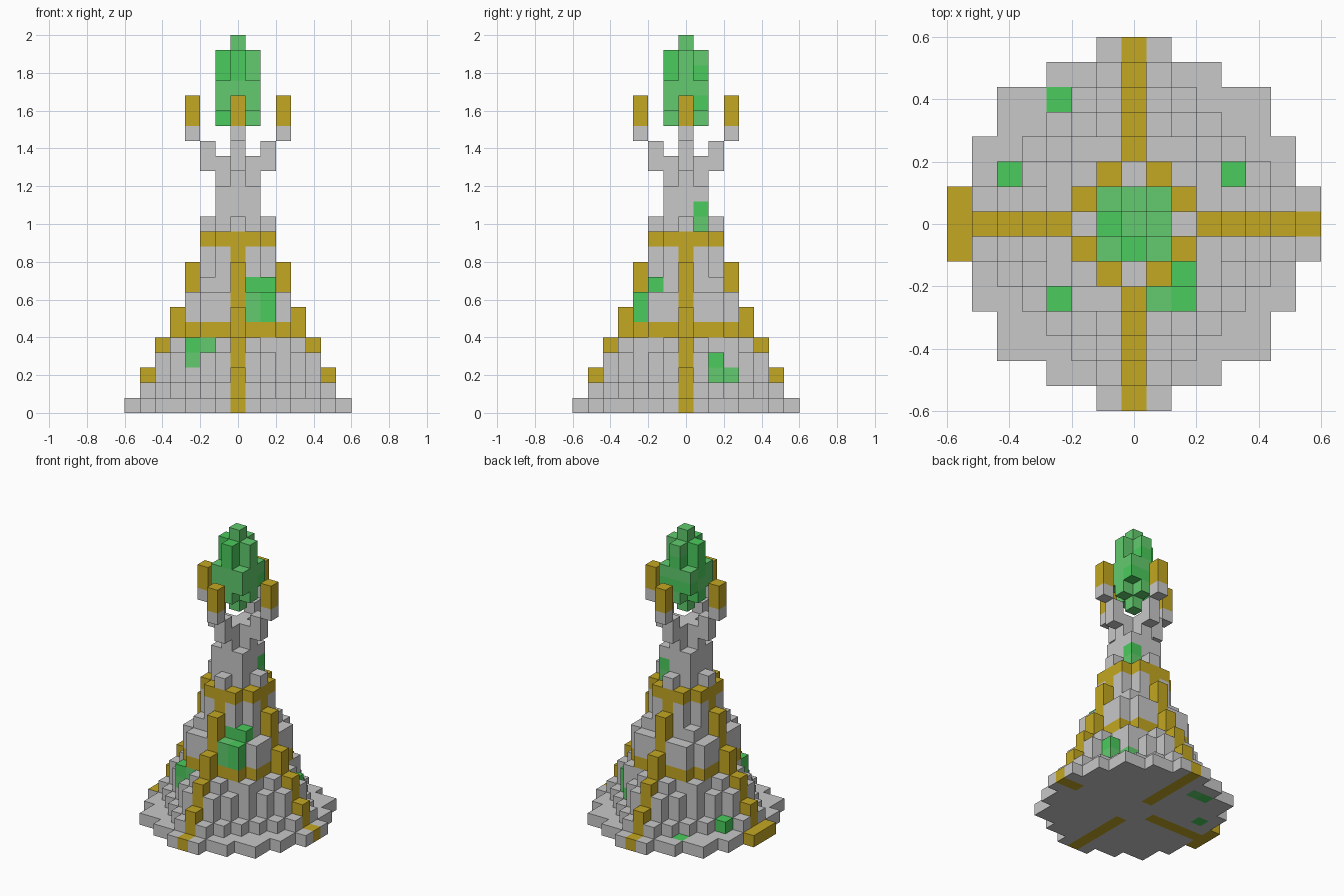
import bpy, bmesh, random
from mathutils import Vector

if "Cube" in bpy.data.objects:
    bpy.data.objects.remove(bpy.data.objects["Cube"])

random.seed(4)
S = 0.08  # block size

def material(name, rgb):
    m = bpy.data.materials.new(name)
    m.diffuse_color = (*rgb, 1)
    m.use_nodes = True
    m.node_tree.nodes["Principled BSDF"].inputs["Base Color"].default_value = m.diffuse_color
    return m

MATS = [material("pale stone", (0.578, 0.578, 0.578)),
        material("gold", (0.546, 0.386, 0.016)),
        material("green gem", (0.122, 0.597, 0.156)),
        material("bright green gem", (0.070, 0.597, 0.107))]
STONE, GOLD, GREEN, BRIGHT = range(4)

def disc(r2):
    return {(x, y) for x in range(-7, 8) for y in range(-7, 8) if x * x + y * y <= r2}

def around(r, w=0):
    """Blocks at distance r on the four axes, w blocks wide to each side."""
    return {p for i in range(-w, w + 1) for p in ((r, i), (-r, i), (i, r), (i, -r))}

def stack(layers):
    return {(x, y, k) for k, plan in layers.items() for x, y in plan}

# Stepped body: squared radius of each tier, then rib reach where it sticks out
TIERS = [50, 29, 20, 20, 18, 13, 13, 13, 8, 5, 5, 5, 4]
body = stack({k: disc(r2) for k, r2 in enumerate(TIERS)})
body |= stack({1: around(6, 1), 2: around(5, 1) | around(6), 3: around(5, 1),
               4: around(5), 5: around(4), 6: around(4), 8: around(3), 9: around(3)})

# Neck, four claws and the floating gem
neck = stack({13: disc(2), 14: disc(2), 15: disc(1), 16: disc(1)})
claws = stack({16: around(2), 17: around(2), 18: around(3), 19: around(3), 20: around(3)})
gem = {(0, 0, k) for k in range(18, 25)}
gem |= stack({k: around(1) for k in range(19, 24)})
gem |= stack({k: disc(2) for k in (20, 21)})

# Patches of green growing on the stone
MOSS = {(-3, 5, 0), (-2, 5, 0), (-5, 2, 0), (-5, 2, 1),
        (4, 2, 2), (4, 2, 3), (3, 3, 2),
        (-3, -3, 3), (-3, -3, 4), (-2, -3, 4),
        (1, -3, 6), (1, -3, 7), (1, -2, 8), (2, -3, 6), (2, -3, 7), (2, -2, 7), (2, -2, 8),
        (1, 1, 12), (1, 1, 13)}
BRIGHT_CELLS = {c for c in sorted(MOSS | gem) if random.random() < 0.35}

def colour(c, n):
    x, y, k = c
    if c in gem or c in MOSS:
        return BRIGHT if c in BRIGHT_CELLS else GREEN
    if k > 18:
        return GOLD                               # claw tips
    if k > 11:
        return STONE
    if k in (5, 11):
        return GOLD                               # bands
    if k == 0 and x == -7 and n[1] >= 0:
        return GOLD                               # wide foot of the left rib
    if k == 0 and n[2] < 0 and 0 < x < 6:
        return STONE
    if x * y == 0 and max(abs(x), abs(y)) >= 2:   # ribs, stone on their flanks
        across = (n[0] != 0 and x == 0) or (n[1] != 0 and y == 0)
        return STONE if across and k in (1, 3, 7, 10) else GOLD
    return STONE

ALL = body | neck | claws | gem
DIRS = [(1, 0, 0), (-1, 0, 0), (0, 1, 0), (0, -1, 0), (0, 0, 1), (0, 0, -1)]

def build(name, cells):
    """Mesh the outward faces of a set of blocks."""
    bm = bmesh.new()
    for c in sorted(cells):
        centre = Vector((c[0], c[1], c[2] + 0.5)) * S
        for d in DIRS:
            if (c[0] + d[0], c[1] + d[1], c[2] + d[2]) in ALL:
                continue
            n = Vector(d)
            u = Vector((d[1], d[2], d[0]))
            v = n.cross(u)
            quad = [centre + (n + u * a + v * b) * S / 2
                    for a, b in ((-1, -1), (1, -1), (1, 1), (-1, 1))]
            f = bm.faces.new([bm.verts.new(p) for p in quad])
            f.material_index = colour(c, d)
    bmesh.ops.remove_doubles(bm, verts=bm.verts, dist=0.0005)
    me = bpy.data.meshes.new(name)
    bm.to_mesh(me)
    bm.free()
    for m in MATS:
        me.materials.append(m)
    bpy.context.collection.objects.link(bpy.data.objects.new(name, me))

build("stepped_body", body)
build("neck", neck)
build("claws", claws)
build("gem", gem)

-=-=-

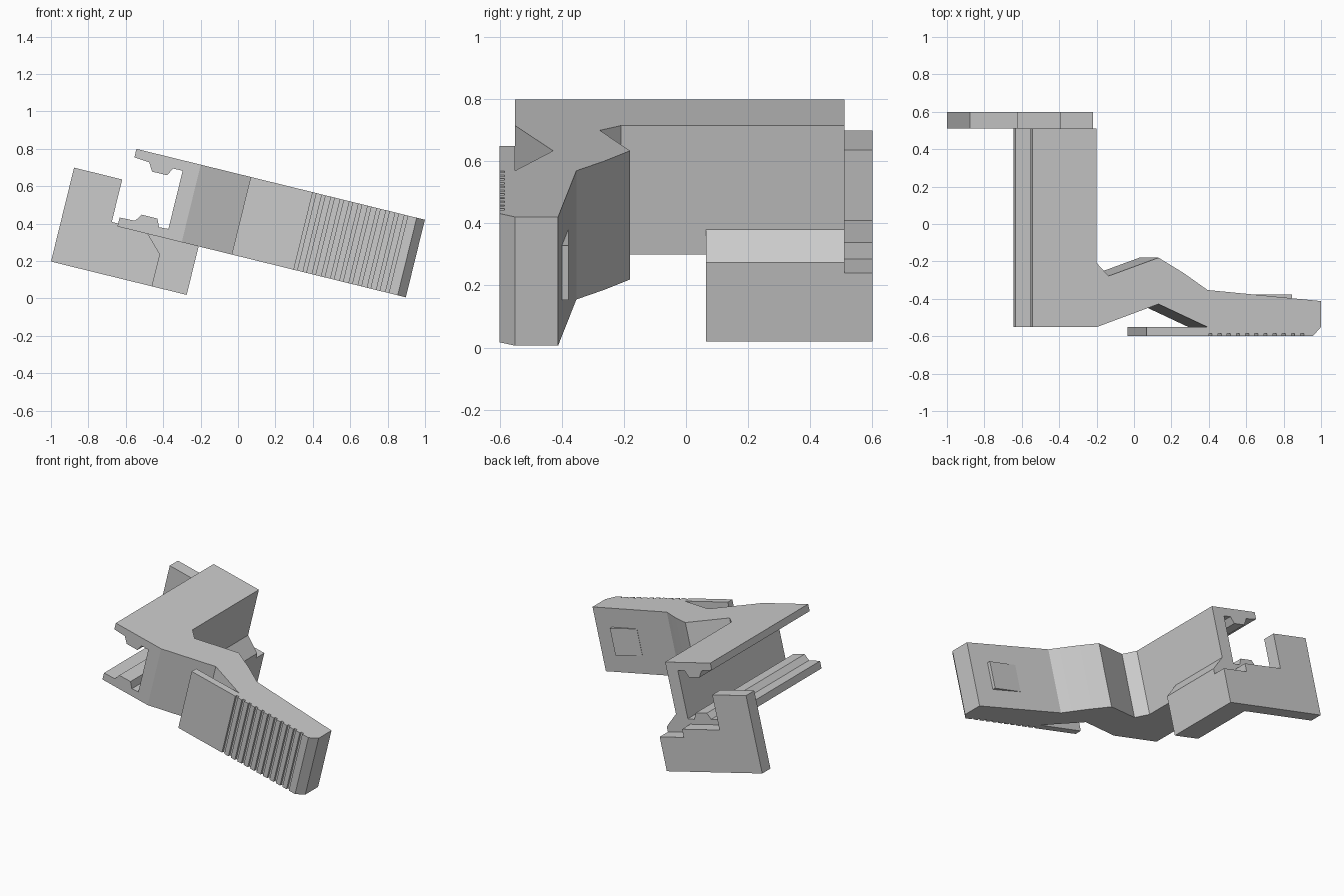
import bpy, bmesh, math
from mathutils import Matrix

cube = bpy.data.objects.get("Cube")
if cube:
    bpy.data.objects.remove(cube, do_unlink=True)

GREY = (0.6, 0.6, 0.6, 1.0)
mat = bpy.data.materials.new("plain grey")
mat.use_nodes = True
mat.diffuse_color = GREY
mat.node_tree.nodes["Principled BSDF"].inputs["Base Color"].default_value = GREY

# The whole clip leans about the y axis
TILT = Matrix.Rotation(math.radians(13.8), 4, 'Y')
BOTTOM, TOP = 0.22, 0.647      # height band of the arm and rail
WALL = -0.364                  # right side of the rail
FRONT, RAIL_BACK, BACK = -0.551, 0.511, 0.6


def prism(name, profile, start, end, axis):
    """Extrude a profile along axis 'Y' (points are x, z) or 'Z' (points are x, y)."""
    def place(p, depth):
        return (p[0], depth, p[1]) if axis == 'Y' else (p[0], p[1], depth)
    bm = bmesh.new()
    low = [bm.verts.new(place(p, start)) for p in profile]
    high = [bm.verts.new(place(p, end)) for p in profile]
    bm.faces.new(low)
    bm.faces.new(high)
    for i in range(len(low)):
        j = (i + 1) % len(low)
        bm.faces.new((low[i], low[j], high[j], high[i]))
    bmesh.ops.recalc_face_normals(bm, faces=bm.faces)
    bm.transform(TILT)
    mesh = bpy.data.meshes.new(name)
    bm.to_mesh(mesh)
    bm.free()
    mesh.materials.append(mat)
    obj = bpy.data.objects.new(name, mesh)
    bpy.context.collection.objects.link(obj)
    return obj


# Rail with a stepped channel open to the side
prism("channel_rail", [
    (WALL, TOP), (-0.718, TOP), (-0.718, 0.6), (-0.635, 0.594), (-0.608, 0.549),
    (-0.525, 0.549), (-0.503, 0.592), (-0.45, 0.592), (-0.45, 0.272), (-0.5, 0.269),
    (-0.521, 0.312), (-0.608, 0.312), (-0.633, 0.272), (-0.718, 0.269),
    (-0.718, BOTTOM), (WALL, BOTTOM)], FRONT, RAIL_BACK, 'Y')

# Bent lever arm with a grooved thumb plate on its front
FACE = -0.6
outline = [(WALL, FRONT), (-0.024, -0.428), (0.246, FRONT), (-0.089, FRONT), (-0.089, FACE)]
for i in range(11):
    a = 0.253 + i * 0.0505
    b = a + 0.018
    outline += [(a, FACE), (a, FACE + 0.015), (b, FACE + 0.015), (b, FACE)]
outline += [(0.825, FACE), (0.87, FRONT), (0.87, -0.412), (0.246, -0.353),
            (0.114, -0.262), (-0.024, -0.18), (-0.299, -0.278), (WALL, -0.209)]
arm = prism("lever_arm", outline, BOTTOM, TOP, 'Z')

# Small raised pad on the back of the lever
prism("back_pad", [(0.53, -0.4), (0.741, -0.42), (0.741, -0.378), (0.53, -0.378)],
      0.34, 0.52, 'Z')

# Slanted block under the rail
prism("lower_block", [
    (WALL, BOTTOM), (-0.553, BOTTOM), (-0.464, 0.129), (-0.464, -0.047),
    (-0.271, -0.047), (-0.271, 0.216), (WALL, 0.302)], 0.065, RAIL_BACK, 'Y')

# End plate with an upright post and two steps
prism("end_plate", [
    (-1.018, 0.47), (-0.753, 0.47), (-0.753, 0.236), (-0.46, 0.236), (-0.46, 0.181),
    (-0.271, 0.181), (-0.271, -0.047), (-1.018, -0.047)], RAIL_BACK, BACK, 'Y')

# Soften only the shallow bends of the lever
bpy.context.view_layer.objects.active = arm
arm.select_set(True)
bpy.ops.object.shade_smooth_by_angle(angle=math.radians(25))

-=-=-

● Problem statement
Search the material above for the string "colour". Show every line that holds it.

● Your response
def colour(c, n):
            f.material_index = colour(c, d)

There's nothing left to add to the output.